Assignment.
Could the lines from the start of the data through the line with "const bar = (name, a, b, ra, rb, m" be set down exactly, with no pictures among them?
Data to examine START
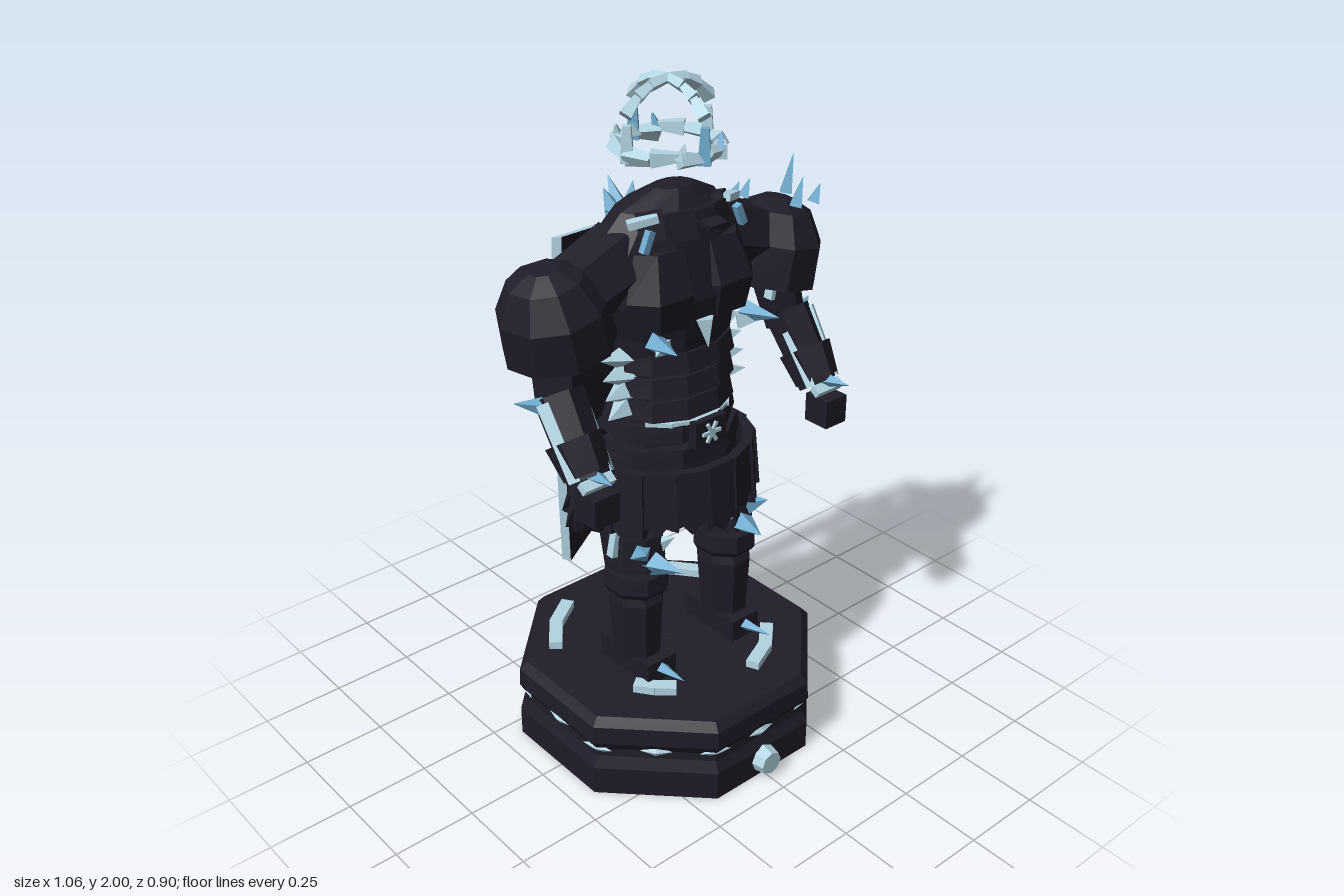
import * as THREE from 'three';

const mat = (name, color, side = THREE.FrontSide) => {
  const m = new THREE.MeshStandardMaterial({ color, side });
  m.name = name;
  return m;
};

export function createModel() {
  const model = new THREE.Group();
  model.name = 'armouredStatue';
  const dark = mat('darkArmour', 0x1e1d29);
  const ice = mat('paleIce', 0xb3d5e2);
  const blue = mat('blueCrystal', 0x6fabcf);
  const inner = mat('hollowPale', 0xb3d5e2, THREE.DoubleSide);

  let seed = 7;
  const rnd = () => (seed = (seed * 16807) % 2147483647) / 2147483647;
  const V = (x, y, z) => new THREE.Vector3(x, y, z);

  // Faceted mesh
  const add = (name, geo, m, pos = [0, 0, 0], rot = [0, 0, 0], parent = model) => {
    const g = geo.index ? geo.toNonIndexed() : geo;
    g.computeVertexNormals();
    const mesh = new THREE.Mesh(g, m);
    mesh.name = name;
    mesh.position.set(...pos);
    mesh.rotation.set(...rot);
    parent.add(mesh);
    return mesh;
  };
  const box = (name, size, pos, m = dark, rot) => add(name, new THREE.BoxGeometry(...size), m, pos, rot);

  // Stack of polygon rings, top row first: [y, half width, front z, back z, centre x]
  const loft = (rows, n = 8, open = false) => {
    const k = rows.length - 1;
    const g = new THREE.CylinderGeometry(1, 1, 1, n, k, open, Math.PI / n);
    const p = g.attributes.position;
    for (let i = 0; i < p.count; i++) {
      const [y, rx, zf, zb, cx = 0] = rows[Math.round((0.5 - p.getY(i)) * k)];
      p.setXYZ(i, cx + p.getX(i) * rx, y, (zf + zb) / 2 + p.getZ(i) * (zf - zb) / 2);
    }
    return g;
  };

  // Tapered bar between two points; a zero end radius makes a spike
  const bar = (name, a, b, ra, rb, m = dark, n = 6, parent) => {
    const A = V(...a), B = V(...b), d = B.clone().sub(A);
    const mesh = add(name, new THREE.CylinderGeometry(rb, ra, d.length(), n), m,
      A.clone().add(B).multiplyScalar(0.5).toArray(), [0, 0, 0], parent);
    mesh.quaternion.setFromUnitVectors(V(0, 1, 0), d.normalize());
    return mesh;
  };
  const spike = (a, b, r = 0.025, m = blue, name = 'crystalSpike') => bar(name, a, b, r, 0.001, m, 4);

  // Hollow octagonal plinth
  const disc = (y, r) => [y, r, r - 0.02, -r - 0.02];
  add('plinth', loft([[0.26, 0.001], [0.26, 0.44], [0.235, 0.463], [0.18, 0.466], [0.15, 0.448],
    [0.125, 0.45], [0.09, 0.466], [0, 0.466]].map(([y, r]) => disc(y, r)), 8, true), dark);
  add('plinthHollow', loft([[0.25, 0.001], [0.245, 0.4], [0.12, 0.425], [0, 0.447]]
    .map(([y, r]) => disc(y, r)), 8, true), inner);
  add('plinthRim', new THREE.RingGeometry(0.445, 0.466, 8, 1, Math.PI / 8), dark, [0, 0, -0.02], [Math.PI / 2, 0, 0]);
  // Frost patches around the groove, on faces and corners
  for (let i = 0; i < 16; i++) {
    const a = (i * Math.PI) / 8, r = i % 2 ? 0.442 : 0.418;
    add('grooveFrost', new THREE.OctahedronGeometry(0.045), ice,
      [Math.sin(a) * r, 0.148 + rnd() * 0.012, Math.cos(a) * r - 0.02], [0, a, 0])
      .scale.set(1.05, 0.4, 0.26);
  }
  // Frost strips on top
  for (const [a, r, w] of [[0.6, 0.3, 0.1], [2.4, 0.34, 0.11], [3.9, 0.34, 0.11], [5.45, 0.28, 0.06]])
    for (const t of [-0.5, 0.5]) {
      const b = a + (t * w) / r;
      box('topFrost', [w * 1.05, 0.025, 0.04], [Math.sin(b) * r, 0.272, Math.cos(b) * r - 0.02], ice, [0, b, 0]);
    }
  add('plinthMedallion', new THREE.CylinderGeometry(0.036, 0.045, 0.045, 8), ice, [0, 0.055, 0.425], [Math.PI / 2, 0, 0]);

  // Legs
  for (const s of [-1, 1]) {
    const x = s * 0.17;
    box('foot', [0.105, 0.07, 0.22], [s * 0.165, 0.305, 0.04]);
    add('leg', loft([[0.97, 0.1, 0.08, -0.12, s * 0.12], [0.75, 0.085, 0.09, -0.08, x], [0.6, 0.075, 0.1, -0.06, x],
      [0.52, 0.08, 0.13, -0.05, x], [0.33, 0.068, 0.12, -0.035, x]]), dark);
    add('kneeGuard', loft([[0.62, 0.09, 0.14, -0.06, x], [0.57, 0.095, 0.145, -0.06, x], [0.55, 0.085, 0.13, -0.05, x]]), dark);
    add('thighPlate', loft([[0.74, 0.075, 0.12, -0.03, x], [0.64, 0.085, 0.135, -0.05, x]]), dark);
    spike([x, 0.66, 0.11], [x - s * 0.02, 0.67, 0.22], 0.04);
    spike([x + s * 0.03, 0.7, 0.1], [x + s * 0.06, 0.73, 0.16], 0.035);
    spike([x - s * 0.04, 0.7, 0.1], [x - s * 0.05, 0.74, 0.15], 0.025, ice);
    spike([s * 0.165, 0.31, 0.14], [x, 0.325, 0.25], 0.022);
    box('thighFrost', [0.025, 0.08, 0.025], [x + s * 0.075, 0.72, 0.04], ice, [0, 0, s * 0.2]);
  }

  // Skirt of ragged pleats
  add('skirtCore', loft([[0.98, 0.21, 0.14, -0.16], [0.82, 0.23, 0.16, -0.18]]), dark);
  for (let i = 0; i < 16; i++) {
    const a = (i / 16) * Math.PI * 2, back = Math.cos(a) < -0.2;
    const len = (back ? 0.21 : 0.155) + rnd() * 0.045, w = 0.052;
    const shape = new THREE.Shape();
    [[-w, 0], [-w * 1.15, -len], [-w * 0.5, -len + (back ? 0.07 : 0.01)], [0, -len - 0.02],
      [w * 0.5, -len + (back ? 0.06 : 0.01)], [w * 1.15, -len], [w, 0]]
      .forEach(([px, py], j) => (j ? shape.lineTo(px, py) : shape.moveTo(px, py)));
    const g = new THREE.ExtrudeGeometry(shape, { depth: 0.03, bevelEnabled: false });
    g.rotateX(back ? -0.28 : -0.08);
    add('skirtPleat', g, dark, [Math.sin(a) * 0.22, 0.955, Math.cos(a) * 0.19 - 0.01], [0, a, 0]);
  }

  // Torso, belt and plates
  add('torso', loft([[1.71, 0.06, 0.05, -0.04], [1.66, 0.16, 0.09, -0.12], [1.56, 0.245, 0.11, -0.17],
    [1.42, 0.235, 0.14, -0.19], [1.32, 0.19, 0.13, -0.14], [1.2, 0.175, 0.11, -0.11],
    [1.06, 0.185, 0.11, -0.13], [0.93, 0.2, 0.13, -0.15]], 10), dark);
  add('upperBelt', loft([[1.07, 0.2, 0.145, -0.18], [1.02, 0.21, 0.15, -0.18]]), dark);
  add('lowerBelt', loft([[1.0, 0.21, 0.155, -0.15], [0.95, 0.22, 0.16, -0.15]]), dark);
  box('buckle', [0.11, 0.08, 0.03], [0, 1.04, 0.15]);
  for (let i = 0; i < 3; i++)
    box('buckleStar', [0.065, 0.01, 0.008], [0, 1.04, 0.168], ice, [0, 0, (i * Math.PI) / 3]);
  for (let i = 0; i < 3; i++)
    add('bellyBand', loft([[1.28 - i * 0.07, 0.175, 0.13, -0.1], [1.225 - i * 0.07, 0.183, 0.145, -0.11]], 10), dark);
  // Frost line along the belt top
  for (let i = -2; i <= 2; i++)
    box('beltFrost', [0.075, 0.012, 0.02], [Math.sin(i * 0.4) * 0.17, 1.075, Math.cos(i * 0.4) * 0.15 - 0.015], ice, [0, i * 0.4, 0]);
  spike([0, 1.37, 0.135], [0, 1.29, 0.15], 0.03, ice, 'chestShard');
  for (const s of [-1, 1]) {
    add('breastPlate', loft([[1.57, 0.09, 0.11, 0, s * 0.09], [1.45, 0.115, 0.155, 0, s * 0.105],
      [1.36, 0.1, 0.14, 0, s * 0.1]], 6), dark);
    spike([s * 0.16, 1.34, 0.12], [s * 0.18, 1.35, 0.23], 0.032);
    spike([s * 0.13, 1.32, 0.12], [s * 0.2, 1.33, 0.17], 0.028, ice);
    for (let i = 0; i < 4; i++)
      spike([s * 0.16, 1.11 + i * 0.05, 0.0], [s * 0.25, 1.105 + i * 0.055, 0.03 - i * 0.01], 0.042, ice, 'ribShard');
    box('collarFrost', [0.08, 0.02, 0.03], [s * 0.15, 1.655, 0.06], ice, [0, s * 0.5, -s * 0.2]);
    box('collarTrim', [0.02, 0.06, 0.02], [s * 0.16, 1.61, 0.09], blue, [0, 0, s * 0.4]);
    box('armpitFrost', [0.03, 0.1, 0.03], [s * 0.22, 1.32, -0.08], ice, [0, 0, -s * 0.35]);
  }
  for (let i = -2; i <= 2; i++)
    box('collarPlate', [0.07, 0.075, 0.03], [i * 0.06, 1.635, 0.125 - i * i * 0.017], dark, [-0.25, i * 0.35, 0]);
  box('collarFrontFrost', [0.06, 0.012, 0.04], [0, 1.645, 0.165], dark, [0.2, 0, 0]);

  // Arms and pauldrons
  for (const s of [-1, 1]) {
    const x = s * 0.42;
    bar('shoulderJoint', [s * 0.15, 1.53, -0.03], [s * 0.36, 1.46, -0.02], 0.11, 0.1);
    add('pauldron', loft([[0.125, 0.04, 0.04, -0.05], [0.095, 0.1, 0.1, -0.11], [0.01, 0.145, 0.15, -0.16],
      [-0.11, 0.152, 0.15, -0.165]], 9), dark, [s * 0.385, 1.45, -0.015], [0, 0, -s * 0.2]);
    bar('upperArm', [s * 0.38, 1.42, -0.02], [x - s * 0.01, 1.2, 0.03], 0.075, 0.06);
    bar('forearm', [x - s * 0.01, 1.24, 0.03], [x, 1.05, 0.16], 0.07, 0.06);
    bar('cuff', [x, 1.14, 0.1], [x, 1.06, 0.155], 0.078, 0.065);
    box('hand', [0.08, 0.085, 0.085], [x, 0.985, 0.195]);
    spike([s * 0.45, 1.22, 0.04], [s * 0.53, 1.24, 0.0], 0.03, blue, 'elbowSpike');
    spike([x, 1.07, 0.18], [s * 0.43, 1.08, 0.27], 0.025, blue, 'wristSpike');
    bar('forearmFrost', [s * 0.475, 1.24, 0.05], [s * 0.47, 1.06, 0.17], 0.023, 0.022, ice, 4);
    bar('forearmFrost', [s * 0.365, 1.2, 0.08], [s * 0.37, 1.06, 0.18], 0.02, 0.018, ice, 4);
    box('cuffFrost', [0.1, 0.022, 0.03], [x, 1.05, 0.195], ice, [0.6, 0, 0]);
    box('armFrost', [0.015, 0.06, 0.03], [s * 0.335, 1.33, 0.04], ice, [0, 0, -s * 0.2]);
  }
  // Crystals on the left shoulder and nape
  for (const [x, y, z, h] of [[0.31, 1.57, -0.1, 0.04], [0.35, 1.56, -0.1, 0.05], [0.41, 1.56, 0.05, 0.08], [0.47, 1.56, -0.05, 0.11], [0.49, 1.55, 0.04, 0.05]])
    spike([x, y, z], [x + 0.025, y + h, z], 0.024, blue, 'shoulderCrystal');
  spike([0, 1.585, -0.215], [0, 1.46, -0.26], 0.055, blue, 'napeCrystal');
  for (const [x, z, y] of [[0, -0.27, 1.66], [-0.04, -0.24, 1.64], [0.04, -0.21, 1.65]])
    spike([x * 0.5, 1.56, -0.21], [x, y, z], 0.04, blue, 'napeCrystal');

  // Cape: a slab with folds and a ragged hem, dark lining in front
  const top = [[-0.24, -0.165], [-0.08, -0.17], [0.14, -0.165], [0.165, -0.19], [0.24, -0.175]];
  const hem = [[-0.11, -0.355], [0.08, -0.385], [0.27, -0.345], [0.33, -0.38], [0.46, -0.355]];
  const cape = new THREE.BoxGeometry(1, 1, 1, 8, 6, 1);
  const cp = cape.attributes.position;
  const along = (pts, u) => {
    const i = Math.min(3, Math.floor(u)), f = u - i;
    return [0, 1].map((k) => pts[i][k] * (1 - f) + pts[i + 1][k] * f);
  };
  for (let i = 0; i < cp.count; i++) {
    const col = Math.round((cp.getX(i) + 0.5) * 8), t = 0.5 - cp.getY(i), back = cp.getZ(i) < 0;
    const a = along(top, col / 2), b = along(hem, col / 2);
    const hemY = col % 2 ? 0.47 : 0.405, bulge = Math.sin(t * Math.PI) * 0.006;
    cp.setXYZ(i, a[0] + (b[0] - a[0]) * t - bulge, 1.57 + (hemY - 1.57) * t - (back ? 0.015 : 0),
      a[1] + (b[1] - a[1]) * t - bulge - (back ? 0.045 : 0));
  }
  add('cape', cape, [ice, ice, ice, ice, dark, ice]);

  // Floating open crown: jagged ring, uprights and crossed arches
  const crown = new THREE.Group();
  crown.name = 'crown';
  model.add(crown);
  const ringPt = (i, y) => [Math.sin((i * Math.PI) / 6) * 0.136, y, Math.cos((i * Math.PI) / 6) * 0.142 - 0.015];
  for (let i = 0; i < 12; i++) {
    const a = ringPt(i, 1.8 + rnd() * 0.02), b = ringPt(i + 1, 1.8 + rnd() * 0.02);
    bar('crownRing', a, b, 0.028, 0.015, ice, 4, crown);
    if (i % 2) bar('crownTooth', a, ringPt(i + 0.2, 1.85), 0.02, 0.004, i % 4 === 1 ? blue : ice, 4, crown);
  }
  for (let q = 0; q < 4; q++) {
    bar('crownUpright', ringPt(q * 3, 1.79), ringPt(q * 3, 1.885), 0.024, 0.015, q % 2 ? ice : blue, 4, crown);
    const c = Math.sin((q * Math.PI) / 2), d = Math.cos((q * Math.PI) / 2);
    const pts = [[0.14, 1.91], [0.1, 1.95], [0.06, 1.972], [0, 1.982]].map(([r, y]) => [c * r, y, d * r - 0.015]);
    for (let i = 0; i < 3; i++)
      bar('crownArch', pts[i], pts[i + 1], 0.024 - i * 0.003, 0.014, ice, 4, crown);
  }
  return model;
}
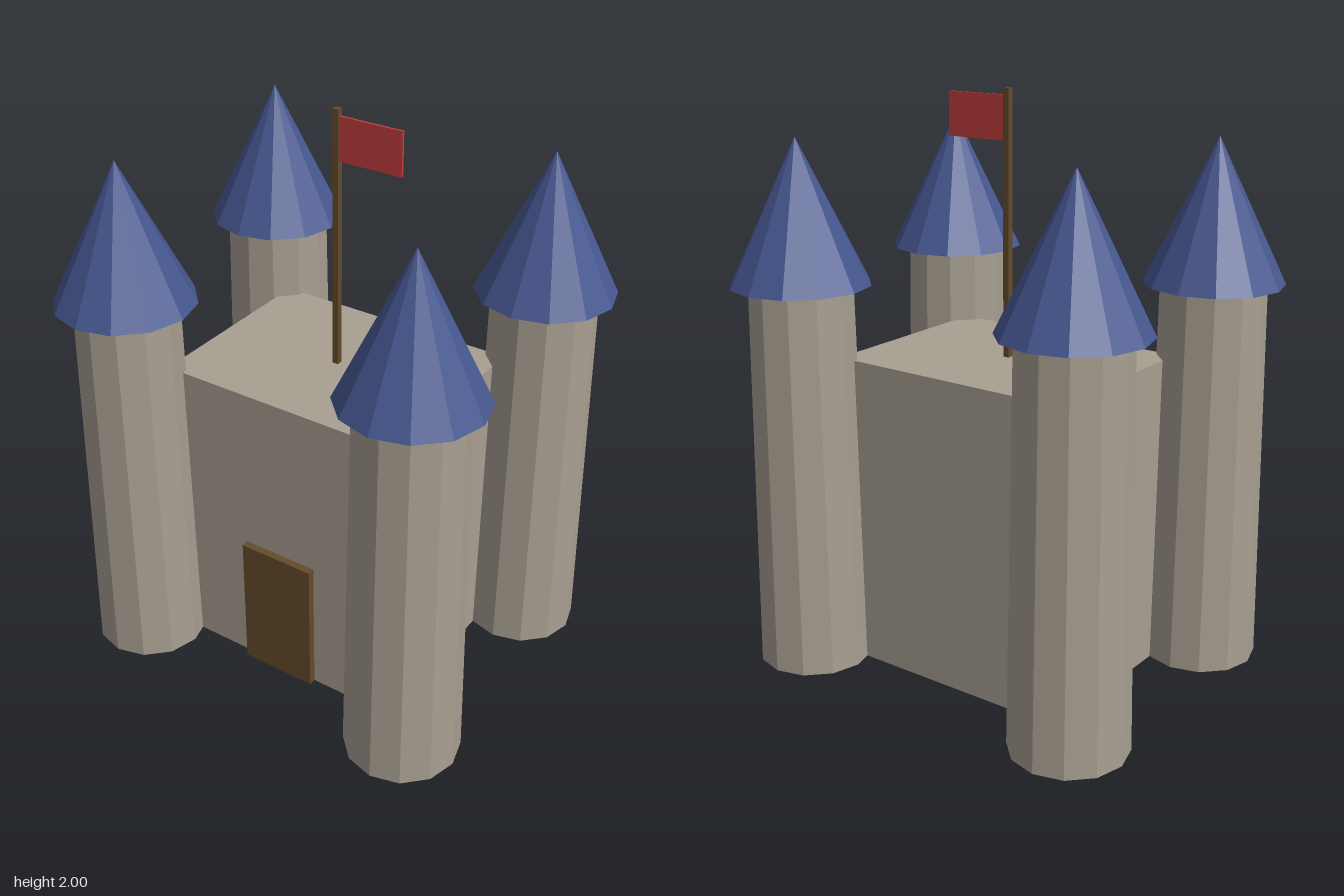
import * as THREE from 'three';

const flat = (name, color) => {
  const m = new THREE.MeshStandardMaterial({ color, flatShading: true });
  m.name = name;
  return m;
};

export function createModel() {
  const castle = new THREE.Group();
  castle.name = 'castle';
  const stone = flat('stone', 0xa89f91);
  const roofBlue = flat('roof blue', 0x465790);
  const wood = flat('wood', 0x654b2b);
  const red = flat('flag red', 0xc43c3c);

  const add = (parent, name, geometry, material, x, y, z) => {
    const mesh = new THREE.Mesh(geometry, material);
    mesh.name = name;
    mesh.position.set(x, y, z);
    parent.add(mesh);
  };

  // Keep and door
  add(castle, 'keep', new THREE.BoxGeometry(0.9, 1.1, 0.7), stone, 0, 0.55, 0);
  add(castle, 'door', new THREE.BoxGeometry(0.28, 0.5, 0.04), wood, 0, 0.25, 0.357);

  // Four tapered corner towers with pointed roofs
  const wall = new THREE.CylinderGeometry(0.18, 0.2, 1.355, 12);
  const roof = new THREE.ConeGeometry(0.24, 0.49, 12);
  for (const sx of [-1, 1]) {
    for (const sz of [-1, 1]) {
      const tower = new THREE.Group();
      tower.name = (sz > 0 ? 'front' : 'back') + (sx > 0 ? 'Left' : 'Right') + 'Tower';
      tower.position.set(sx * 0.55, 0, sz * 0.42);
      add(tower, 'towerWall', wall, stone, 0, 0.6775, 0);
      add(tower, 'towerRoof', roof, roofBlue, 0, 1.6, 0);
      castle.add(tower);
    }
  }

  // Flagpole and flag
  add(castle, 'flagpole', new THREE.BoxGeometry(0.022, 0.9, 0.022), wood, 0, 1.55, 0);
  add(castle, 'flag', new THREE.BoxGeometry(0.24, 0.148, 0.009), red, 0.12, 1.903, 0);
  return castle;
}
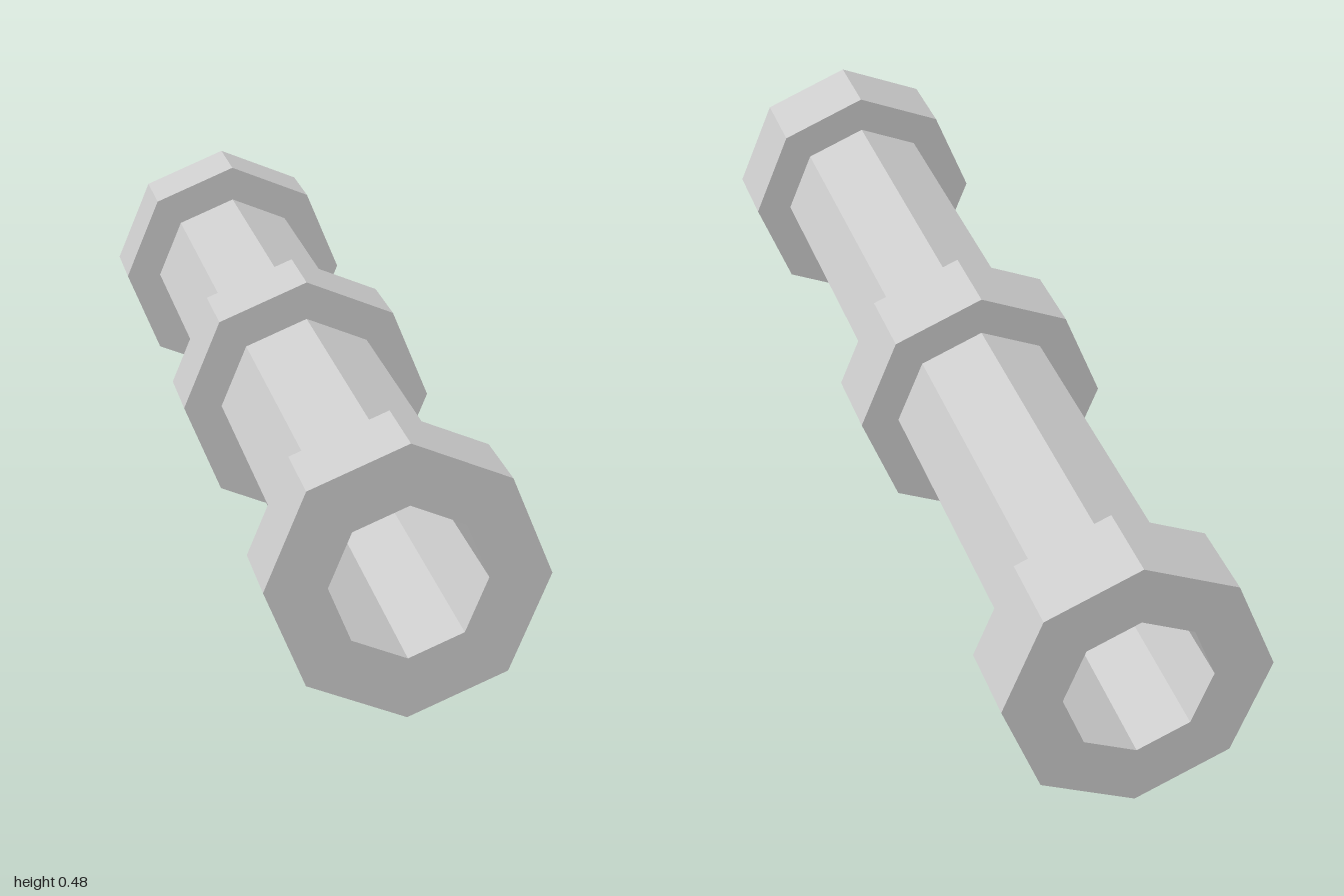
import * as THREE from 'three';

const SIDES = 8;
const COLLAR_R = 0.24, TUBE_R = 0.167, BORE_R = 0.134;
const END = 1, END_INNER = 0.837, MID = 0.082;

const material = new THREE.MeshStandardMaterial({ color: 0xcccccc, flatShading: true });

// Octagonal part turned around the z axis; profile is a list of [radius, z]
function turned(name, profile) {
  const points = profile.map(([r, z]) => new THREE.Vector2(r, z));
  const geometry = new THREE.LatheGeometry(points, SIDES).toNonIndexed();
  geometry.rotateX(Math.PI / 2);
  geometry.computeVertexNormals();
  const mesh = new THREE.Mesh(geometry, material);
  mesh.name = name;
  return mesh;
}

// Ring with its own inner radius on the back and front face
function collar(name, z0, z1, backR, frontR) {
  return turned(name, [[backR, z0], [COLLAR_R, z0], [COLLAR_R, z1], [frontR, z1]]);
}

export function createModel() {
  const pipe = new THREE.Group();
  pipe.name = 'pipe';

  // Collars at both ends and in the middle
  pipe.add(
    collar('backCollar', -END, -END_INNER, BORE_R, TUBE_R),
    collar('middleCollar', -MID, MID, TUBE_R, TUBE_R),
    collar('frontCollar', END_INNER, END, TUBE_R, BORE_R)
  );

  // Outer tube walls between the collars
  pipe.add(
    turned('backTube', [[TUBE_R, -END_INNER], [TUBE_R, -MID]]),
    turned('frontTube', [[TUBE_R, MID], [TUBE_R, END_INNER]])
  );

  // Inner wall running right through, facing the axis
  pipe.add(turned('bore', [[BORE_R, END], [BORE_R, -END]]));

  // Lift so the collars rest on the ground
  pipe.position.y = COLLAR_R;
  const model = new THREE.Group();
  model.name = 'collaredPipe';
  model.add(pipe);
  return model;
}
Data to examine END
Result of the task.
import * as THREE from 'three';

const mat = (name, color, side = THREE.FrontSide) => {
  const m = new THREE.MeshStandardMaterial({ color, side });
  m.name = name;
  return m;
};

export function createModel() {
  const model = new THREE.Group();
  model.name = 'armouredStatue';
  const dark = mat('darkArmour', 0x1e1d29);
  const ice = mat('paleIce', 0xb3d5e2);
  const blue = mat('blueCrystal', 0x6fabcf);
  const inner = mat('hollowPale', 0xb3d5e2, THREE.DoubleSide);

  let seed = 7;
  const rnd = () => (seed = (seed * 16807) % 2147483647) / 2147483647;
  const V = (x, y, z) => new THREE.Vector3(x, y, z);

  // Faceted mesh
  const add = (name, geo, m, pos = [0, 0, 0], rot = [0, 0, 0], parent = model) => {
    const g = geo.index ? geo.toNonIndexed() : geo;
    g.computeVertexNormals();
    const mesh = new THREE.Mesh(g, m);
    mesh.name = name;
    mesh.position.set(...pos);
    mesh.rotation.set(...rot);
    parent.add(mesh);
    return mesh;
  };
  const box = (name, size, pos, m = dark, rot) => add(name, new THREE.BoxGeometry(...size), m, pos, rot);

  // Stack of polygon rings, top row first: [y, half width, front z, back z, centre x]
  const loft = (rows, n = 8, open = false) => {
    const k = rows.length - 1;
    const g = new THREE.CylinderGeometry(1, 1, 1, n, k, open, Math.PI / n);
    const p = g.attributes.position;
    for (let i = 0; i < p.count; i++) {
      const [y, rx, zf, zb, cx = 0] = rows[Math.round((0.5 - p.getY(i)) * k)];
      p.setXYZ(i, cx + p.getX(i) * rx, y, (zf + zb) / 2 + p.getZ(i) * (zf - zb) / 2);
    }
    return g;
  };

  // Tapered bar between two points; a zero end radius makes a spike
  const bar = (name, a, b, ra, rb, m = dark, n = 6, parent) => {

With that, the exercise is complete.